The rain has stopped! Thank the Lord!

For now, it’s time to talk about the three Rs, and, no, this is not a refresher course in elementary education.

Rain. Runoff. Red. As in red snapper.

Let’s take first things first, rain and runoff.

Just when you think we’ve had enough tragedy in the latest five-year run of floods, hurricanes, torrential rain, tornadoes and hail — and a pandemic thrown into the mix — families are facing the loss of loved ones from the eruption of the storm off our coast last week that sank the Seacor Power lift boat. It all the more points to staying safe amidst this latest blow. Don’t do anything foolish. Flood waters will continue to be a problem for the next several days.

  • False River is closed to outboard motor traffic. You can use electric trolling motors from the launches, but don’t crank the big engine. Water is over the bulkheads in most places, and runoff on both ends of this oxbow lake will drive water levels higher.
  • CCA Louisiana postponed its inaugural Casting for the Coast bass tournament and rescheduled it for Sept. 18.
  • The No Wake signs are posted along the entire reach of the Verret Basin, and if you think the high water in and around Pierre Part, Shell Beach, Four Mile Bayou and the Stephensville area is going to recede quickly, then think about last spring when the No Wake posting lingered for a little more than a month.

With water rising throughout this basin, it’s likely landings will be closed maybe as early as Monday.

  • The Florida Parishes rivers, bayous and streams will run high and muddy for most of this week and probably linger into next week.
  • Grand Isle and waters east and west of our state’s only inhabited barrier island were hit hard last week. The island flooded, all power was lost and at or near hurricane force winds damaged businesses, homes and camps across the island and farther up La. 1 to The Fourchon.

The folks at Port Fourchon clocked winds at more than 100 miles per hour, a force that downed utility poles and overturned an 18-wheeler on the elevated portion of La. 1 between Leeville and Fourchon.

And, on Grand Isle, Wildlife and Fisheries staff said the Michael Voisin Oyster Hatchery “sustained some minor damage due to the severe weather … oyster larvae production at the hatchery will be delayed until repairs can be made and utility services restored.”

  • Heavy winds and the volume of rain likely will put speckled trout and redfish off their feeding patterns for several days.

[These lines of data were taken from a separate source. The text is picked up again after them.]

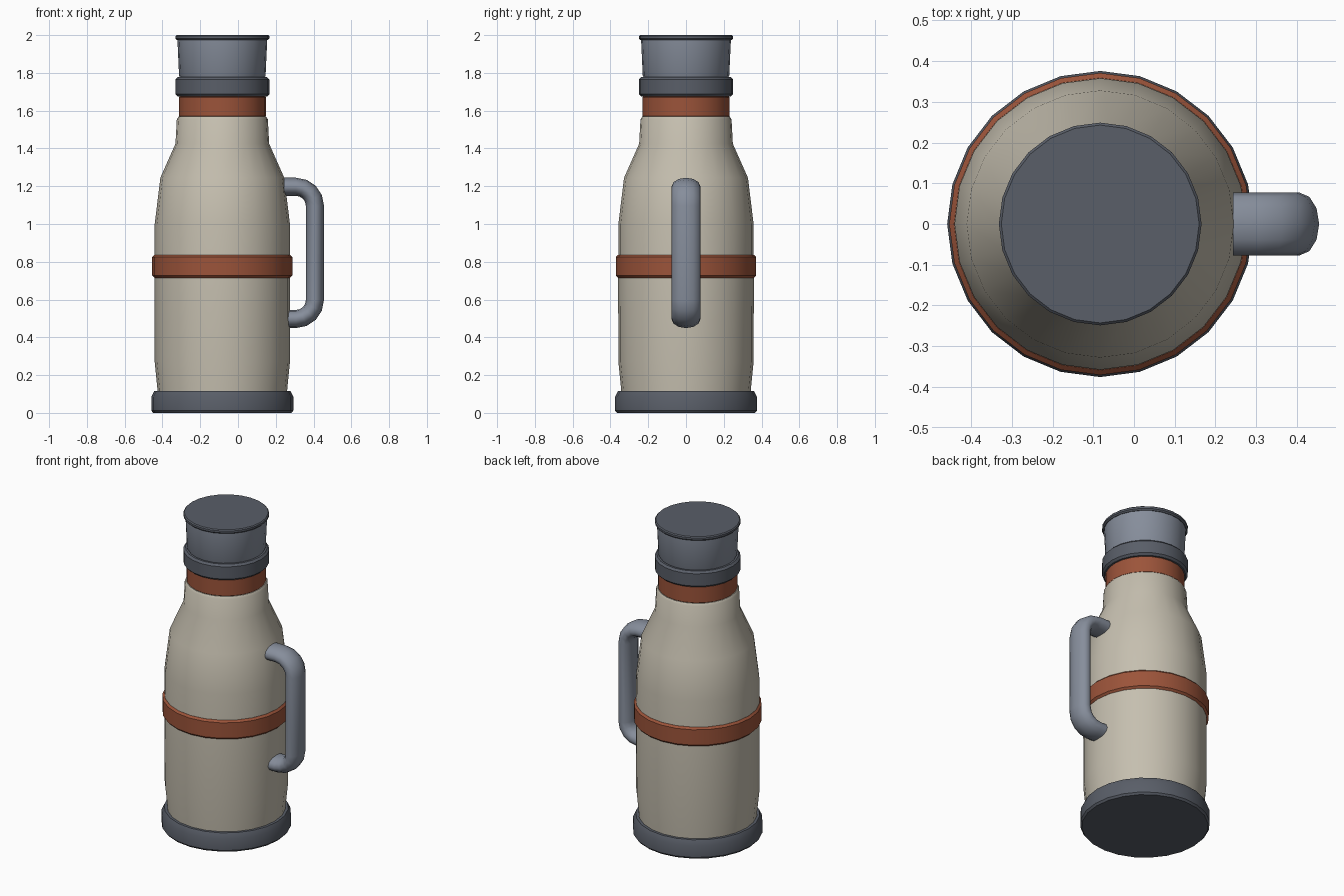
import bpy, bmesh, math
from mathutils import Vector

if "Cube" in bpy.data.objects:
    bpy.data.objects.remove(bpy.data.objects["Cube"])

CX = -0.083      # bottle axis
SIDES = 24


def material(name, rgb):
    m = bpy.data.materials.new(name)
    m.diffuse_color = (*rgb, 1)
    m.use_nodes = True
    m.node_tree.nodes["Principled BSDF"].inputs["Base Color"].default_value = m.diffuse_color
    return m


CREAM = material("cream", (0.56, 0.52, 0.43))
RUST = material("rust", (0.33, 0.088, 0.042))
STEEL = material("steel grey", (0.24, 0.27, 0.33))
DARK = material("dark grey", (0.10, 0.112, 0.138))


def skin(name, rings, mat, angle=35):
    """Join rings of points into a closed, capped surface."""
    bm = bmesh.new()
    loops = [[bm.verts.new(p) for p in ring] for ring in rings]
    n = len(loops[0])
    for a, b in zip(loops, loops[1:]):
        for i in range(n):
            j = (i + 1) % n
            bm.faces.new((a[i], a[j], b[j], b[i]))
    bm.faces.new(loops[0][::-1])
    bm.faces.new(loops[-1])
    bmesh.ops.recalc_face_normals(bm, faces=bm.faces)
    me = bpy.data.meshes.new(name)
    bm.to_mesh(me)
    bm.free()
    me.materials.append(mat)
    ob = bpy.data.objects.new(name, me)
    bpy.context.collection.objects.link(ob)
    bpy.ops.object.select_all(action='DESELECT')
    ob.select_set(True)
    bpy.context.view_layer.objects.active = ob
    bpy.ops.object.shade_smooth_by_angle(angle=math.radians(angle))
    return ob


def lathe(name, profile, mat):
    turn = [math.tau * i / SIDES for i in range(SIDES)]
    skin(name, [[(CX + r * math.cos(t), r * math.sin(t), z) for t in turn]
                for r, z in profile], mat)


def band(name, r, z0, z1, mat, bevel=0.012):
    lathe(name, [(r - bevel, z0), (r, z0 + bevel), (r, z1 - bevel), (r - bevel, z1)], mat)


# Bottle body
lathe("body", [(0.342, 0.08), (0.344, 0.13), (0.358, 0.27), (0.359, 0.65), (0.358, 1.0),
               (0.328, 1.245), (0.248, 1.425), (0.241, 1.555), (0.232, 1.568)], CREAM)

# Foot, bands and collar
lathe("base", [(0.366, 0), (0.376, 0.012), (0.376, 0.085), (0.36, 0.117)], DARK)
band("waist_band", 0.371, 0.715, 0.837, RUST)
band("neck_band", 0.230, 1.565, 1.677, RUST, 0.006)
band("collar", 0.249, 1.675, 1.777, DARK)

# Cup lid and its rim
lathe("cap", [(0.222, 1.772), (0.229, 1.785), (0.238, 1.98)], STEEL)
lathe("cap_rim", [(0.241, 1.974), (0.249, 1.982), (0.249, 1.994), (0.243, 2.0)], DARK)

# Handle: oval section swept along a rounded bracket path
X0, X1, ZB, ZT, R = 0.243, 0.407, 0.497, 1.197, 0.1
path = [(X0, ZT, 90)]
for k in range(5):
    a = 90 - 22.5 * k
    path.append((X1 - R + R * math.cos(math.radians(a)), ZT - R + R * math.sin(math.radians(a)), a))
for k in range(5):
    a = -22.5 * k
    path.append((X1 - R + R * math.cos(math.radians(a)), ZB + R + R * math.sin(math.radians(a)), a))
path.append((X0, ZB, -90))
rings = []
for x, z, a in path:
    out = Vector((math.cos(math.radians(a)), 0, math.sin(math.radians(a))))
    rings.append([Vector((x, 0, z)) + out * 0.048 * math.cos(t) + Vector((0, 0.077 * math.sin(t), 0))
                  for t in (math.tau * i / 12 for i in range(12))])
skin("handle", rings, STEEL, 50)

Winds and rising water break up schools of baitfish and pods of shrimp, and we can expect to find muddy water conditions from Lake Borgne west across the mouth of the continually high Mississippi River to Barataria and Terrebonne areas.

Making it clear

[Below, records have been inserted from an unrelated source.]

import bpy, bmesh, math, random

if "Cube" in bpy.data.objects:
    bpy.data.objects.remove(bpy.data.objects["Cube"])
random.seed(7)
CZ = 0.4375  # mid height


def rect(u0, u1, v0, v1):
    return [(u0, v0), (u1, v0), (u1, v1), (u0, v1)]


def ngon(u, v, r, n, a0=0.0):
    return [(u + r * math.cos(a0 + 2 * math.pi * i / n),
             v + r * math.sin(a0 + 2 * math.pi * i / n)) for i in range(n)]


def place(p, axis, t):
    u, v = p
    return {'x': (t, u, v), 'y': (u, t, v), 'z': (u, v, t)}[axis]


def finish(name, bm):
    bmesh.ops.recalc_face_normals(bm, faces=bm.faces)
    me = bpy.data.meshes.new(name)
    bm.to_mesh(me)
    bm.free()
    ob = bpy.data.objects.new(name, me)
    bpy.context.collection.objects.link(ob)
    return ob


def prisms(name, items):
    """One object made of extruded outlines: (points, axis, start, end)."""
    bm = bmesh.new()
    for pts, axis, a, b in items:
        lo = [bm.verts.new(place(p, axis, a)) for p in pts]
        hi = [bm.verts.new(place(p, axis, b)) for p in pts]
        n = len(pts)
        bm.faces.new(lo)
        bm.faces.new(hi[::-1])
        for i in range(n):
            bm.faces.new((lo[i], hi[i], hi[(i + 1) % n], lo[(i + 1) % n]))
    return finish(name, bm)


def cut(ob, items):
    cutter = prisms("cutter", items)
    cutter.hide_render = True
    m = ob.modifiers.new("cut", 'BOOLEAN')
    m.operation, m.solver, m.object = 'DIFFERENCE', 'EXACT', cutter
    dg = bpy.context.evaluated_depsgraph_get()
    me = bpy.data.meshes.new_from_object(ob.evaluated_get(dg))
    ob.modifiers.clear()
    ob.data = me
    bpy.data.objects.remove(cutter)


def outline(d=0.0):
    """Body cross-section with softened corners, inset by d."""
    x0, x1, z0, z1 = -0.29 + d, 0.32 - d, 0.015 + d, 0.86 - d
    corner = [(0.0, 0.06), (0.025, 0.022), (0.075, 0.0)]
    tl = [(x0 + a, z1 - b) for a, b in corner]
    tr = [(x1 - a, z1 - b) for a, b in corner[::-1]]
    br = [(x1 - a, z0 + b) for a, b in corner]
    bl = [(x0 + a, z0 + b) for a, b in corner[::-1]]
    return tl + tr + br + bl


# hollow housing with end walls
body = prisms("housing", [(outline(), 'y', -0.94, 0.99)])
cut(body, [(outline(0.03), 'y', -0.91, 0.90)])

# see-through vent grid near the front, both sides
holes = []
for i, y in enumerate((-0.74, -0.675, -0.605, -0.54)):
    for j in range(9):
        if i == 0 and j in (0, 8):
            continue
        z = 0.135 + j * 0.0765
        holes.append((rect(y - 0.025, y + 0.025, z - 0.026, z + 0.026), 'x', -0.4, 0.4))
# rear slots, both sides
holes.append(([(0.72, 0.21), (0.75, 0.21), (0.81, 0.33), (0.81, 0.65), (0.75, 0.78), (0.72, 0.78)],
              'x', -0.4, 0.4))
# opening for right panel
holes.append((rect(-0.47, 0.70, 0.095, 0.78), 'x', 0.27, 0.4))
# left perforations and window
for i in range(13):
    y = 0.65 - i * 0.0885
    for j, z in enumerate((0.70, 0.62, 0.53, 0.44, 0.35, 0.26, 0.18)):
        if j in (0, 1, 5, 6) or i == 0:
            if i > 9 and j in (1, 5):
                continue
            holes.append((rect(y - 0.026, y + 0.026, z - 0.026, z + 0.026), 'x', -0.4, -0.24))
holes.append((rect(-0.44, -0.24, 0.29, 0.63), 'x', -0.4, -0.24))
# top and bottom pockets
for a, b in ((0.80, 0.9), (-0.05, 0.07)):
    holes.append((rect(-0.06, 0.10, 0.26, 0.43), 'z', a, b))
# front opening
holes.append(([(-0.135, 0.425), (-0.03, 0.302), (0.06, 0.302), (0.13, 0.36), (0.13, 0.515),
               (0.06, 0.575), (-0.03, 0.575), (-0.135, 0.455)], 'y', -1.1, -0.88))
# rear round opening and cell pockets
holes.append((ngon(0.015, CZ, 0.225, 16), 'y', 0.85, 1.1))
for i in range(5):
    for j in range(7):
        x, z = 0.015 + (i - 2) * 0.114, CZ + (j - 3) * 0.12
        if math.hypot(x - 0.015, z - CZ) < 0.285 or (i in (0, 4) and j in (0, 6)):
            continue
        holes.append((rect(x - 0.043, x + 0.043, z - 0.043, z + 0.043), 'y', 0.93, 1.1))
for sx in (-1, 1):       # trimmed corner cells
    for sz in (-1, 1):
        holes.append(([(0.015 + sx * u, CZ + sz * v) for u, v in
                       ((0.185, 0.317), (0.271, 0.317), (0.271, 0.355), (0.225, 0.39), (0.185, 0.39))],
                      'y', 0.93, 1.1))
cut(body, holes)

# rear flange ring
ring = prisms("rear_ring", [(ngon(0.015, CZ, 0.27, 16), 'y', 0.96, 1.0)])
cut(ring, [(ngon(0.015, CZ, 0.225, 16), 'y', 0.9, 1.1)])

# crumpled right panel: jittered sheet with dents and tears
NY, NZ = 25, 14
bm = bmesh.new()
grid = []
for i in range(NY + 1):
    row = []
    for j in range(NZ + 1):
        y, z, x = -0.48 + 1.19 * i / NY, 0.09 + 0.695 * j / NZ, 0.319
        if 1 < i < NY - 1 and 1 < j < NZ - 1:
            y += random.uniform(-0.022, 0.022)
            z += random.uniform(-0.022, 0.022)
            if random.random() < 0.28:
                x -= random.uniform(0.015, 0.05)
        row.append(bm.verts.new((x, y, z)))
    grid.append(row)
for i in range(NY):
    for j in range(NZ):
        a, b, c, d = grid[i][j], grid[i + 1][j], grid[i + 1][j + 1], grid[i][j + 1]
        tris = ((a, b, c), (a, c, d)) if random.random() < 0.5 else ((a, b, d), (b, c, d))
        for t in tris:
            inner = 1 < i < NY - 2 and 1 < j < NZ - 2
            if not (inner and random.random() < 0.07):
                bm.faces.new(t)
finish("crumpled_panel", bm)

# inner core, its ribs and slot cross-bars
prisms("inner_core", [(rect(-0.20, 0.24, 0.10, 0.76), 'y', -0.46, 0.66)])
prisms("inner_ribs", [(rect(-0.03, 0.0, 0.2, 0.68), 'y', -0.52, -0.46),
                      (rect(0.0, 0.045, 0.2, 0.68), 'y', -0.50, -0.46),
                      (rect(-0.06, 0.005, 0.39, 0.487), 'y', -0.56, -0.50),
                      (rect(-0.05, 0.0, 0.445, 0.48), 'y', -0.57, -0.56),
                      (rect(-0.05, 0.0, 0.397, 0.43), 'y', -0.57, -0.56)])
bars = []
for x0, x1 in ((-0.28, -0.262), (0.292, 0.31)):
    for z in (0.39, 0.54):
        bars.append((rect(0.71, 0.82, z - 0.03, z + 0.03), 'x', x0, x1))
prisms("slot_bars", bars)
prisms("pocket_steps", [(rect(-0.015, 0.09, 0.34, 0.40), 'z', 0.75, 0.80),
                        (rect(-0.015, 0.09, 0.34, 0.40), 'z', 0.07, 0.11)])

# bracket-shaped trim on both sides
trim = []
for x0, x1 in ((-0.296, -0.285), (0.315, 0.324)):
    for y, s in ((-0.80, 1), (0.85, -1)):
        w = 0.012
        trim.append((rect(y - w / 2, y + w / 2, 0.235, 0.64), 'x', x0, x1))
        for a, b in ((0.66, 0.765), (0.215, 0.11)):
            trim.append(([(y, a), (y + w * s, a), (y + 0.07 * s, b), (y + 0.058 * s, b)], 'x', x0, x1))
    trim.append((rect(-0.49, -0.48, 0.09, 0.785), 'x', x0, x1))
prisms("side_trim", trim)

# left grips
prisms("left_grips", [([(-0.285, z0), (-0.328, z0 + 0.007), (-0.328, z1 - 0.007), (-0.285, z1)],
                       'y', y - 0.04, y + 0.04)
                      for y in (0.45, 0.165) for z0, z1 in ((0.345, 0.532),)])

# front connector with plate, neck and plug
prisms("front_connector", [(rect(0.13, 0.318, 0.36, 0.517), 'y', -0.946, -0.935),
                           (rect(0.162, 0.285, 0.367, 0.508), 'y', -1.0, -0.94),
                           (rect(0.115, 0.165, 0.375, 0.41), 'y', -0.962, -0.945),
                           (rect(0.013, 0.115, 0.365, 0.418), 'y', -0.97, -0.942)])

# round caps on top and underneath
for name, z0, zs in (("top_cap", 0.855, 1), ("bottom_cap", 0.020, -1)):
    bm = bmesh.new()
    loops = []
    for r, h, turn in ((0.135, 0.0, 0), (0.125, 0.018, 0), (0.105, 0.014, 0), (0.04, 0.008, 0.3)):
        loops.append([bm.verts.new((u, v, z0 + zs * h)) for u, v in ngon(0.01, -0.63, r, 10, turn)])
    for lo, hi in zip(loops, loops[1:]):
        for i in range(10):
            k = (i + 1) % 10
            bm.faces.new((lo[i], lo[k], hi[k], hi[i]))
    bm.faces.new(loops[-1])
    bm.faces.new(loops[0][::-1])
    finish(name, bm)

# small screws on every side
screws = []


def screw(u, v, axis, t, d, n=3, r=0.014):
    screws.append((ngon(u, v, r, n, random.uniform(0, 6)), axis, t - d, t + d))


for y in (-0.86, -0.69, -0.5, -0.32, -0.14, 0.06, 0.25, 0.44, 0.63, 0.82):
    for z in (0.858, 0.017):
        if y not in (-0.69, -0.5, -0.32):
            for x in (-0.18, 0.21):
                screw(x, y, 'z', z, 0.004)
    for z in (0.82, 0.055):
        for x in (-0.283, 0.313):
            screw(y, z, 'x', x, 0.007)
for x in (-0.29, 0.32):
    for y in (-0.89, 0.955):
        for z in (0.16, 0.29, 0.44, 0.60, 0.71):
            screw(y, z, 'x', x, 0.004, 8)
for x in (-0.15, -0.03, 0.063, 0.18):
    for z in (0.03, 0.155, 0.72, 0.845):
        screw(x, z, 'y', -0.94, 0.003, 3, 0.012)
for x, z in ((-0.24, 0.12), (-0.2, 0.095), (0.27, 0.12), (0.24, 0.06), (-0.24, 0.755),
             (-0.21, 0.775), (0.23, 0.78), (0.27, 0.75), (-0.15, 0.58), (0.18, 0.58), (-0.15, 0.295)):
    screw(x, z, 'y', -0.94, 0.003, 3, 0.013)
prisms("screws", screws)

It’s time to let these flooded and storm-ravaged areas heal, and to give those who need to make repairs the chance to make them without outside interference.

Stay off the water and, unless you need to be there, stay away from the flooded roadways and waterways.

This is no time for sightseeing.

Red snapper

About the only good news last week came from the Gulf of Mexico Fishery Management Council.

But, it’s not all good news.

After the Great Red Snapper Count released its findings last October showing nearly three times the red snapper in the Gulf of Mexico than had been estimated by federal biologists, the council, according to its news release, “chose to increase the 2021 red snapper overfishing limit to 25,600,000 pounds whole weight, and the 2021 acceptable biological catch to 15,400,000 pounds whole weight, as recommended by the Scientific and Statistical Committee.”

Remember the Great Red Snapper Count came from a Congressional push to fund a study independent of years of federal red snapper population surveys.

And the count’s pronouncement of more than 100 million red snapper in the Gulf — compared to the slightly more than 30 million from the federal folks — got caught up again in the Department of Commerce roadblocks to what should have been an immediate increase in recreational limits.

The result is as the council stated, to recommend, “NOAA Fisheries delay implementation of this framework action until January 1, 2023. The Council will submit the proposed changes to the Secretary of Commerce for approval and implementation as soon as practicable.”

Rep. Garret Graves, R-Louisiana, who has championed the red snapper issue across our country for more than five years, hailed the council’s vote as a decisive first step in increasing recreational catch limits.

Graves wrote, “The Gulf Council decision today is absolutely the right one and shows that they realize that it would be virtually impossible to explain to the public how in the world you could have the assessment that just came out — the latest assessment using the best science – showing that there is triple the Red Snapper in the Gulf of Mexico, then in the same breath go and cut the amount of fishing days available to our recreational fishers. I’m glad that they listened to the message of our letter urging them toward this correct and defendable resource management decision.”

The decision gives the NOAA Fisheries folks slightly more than one year to come up with a viable plan to add to the recreational take of red snapper from the Gulf of Mexico. A plan must be put to the council in late 2022 to ratify a plan to increase the take of this species so that two years from now recreational fishermen can utilize this expanded red snapper population.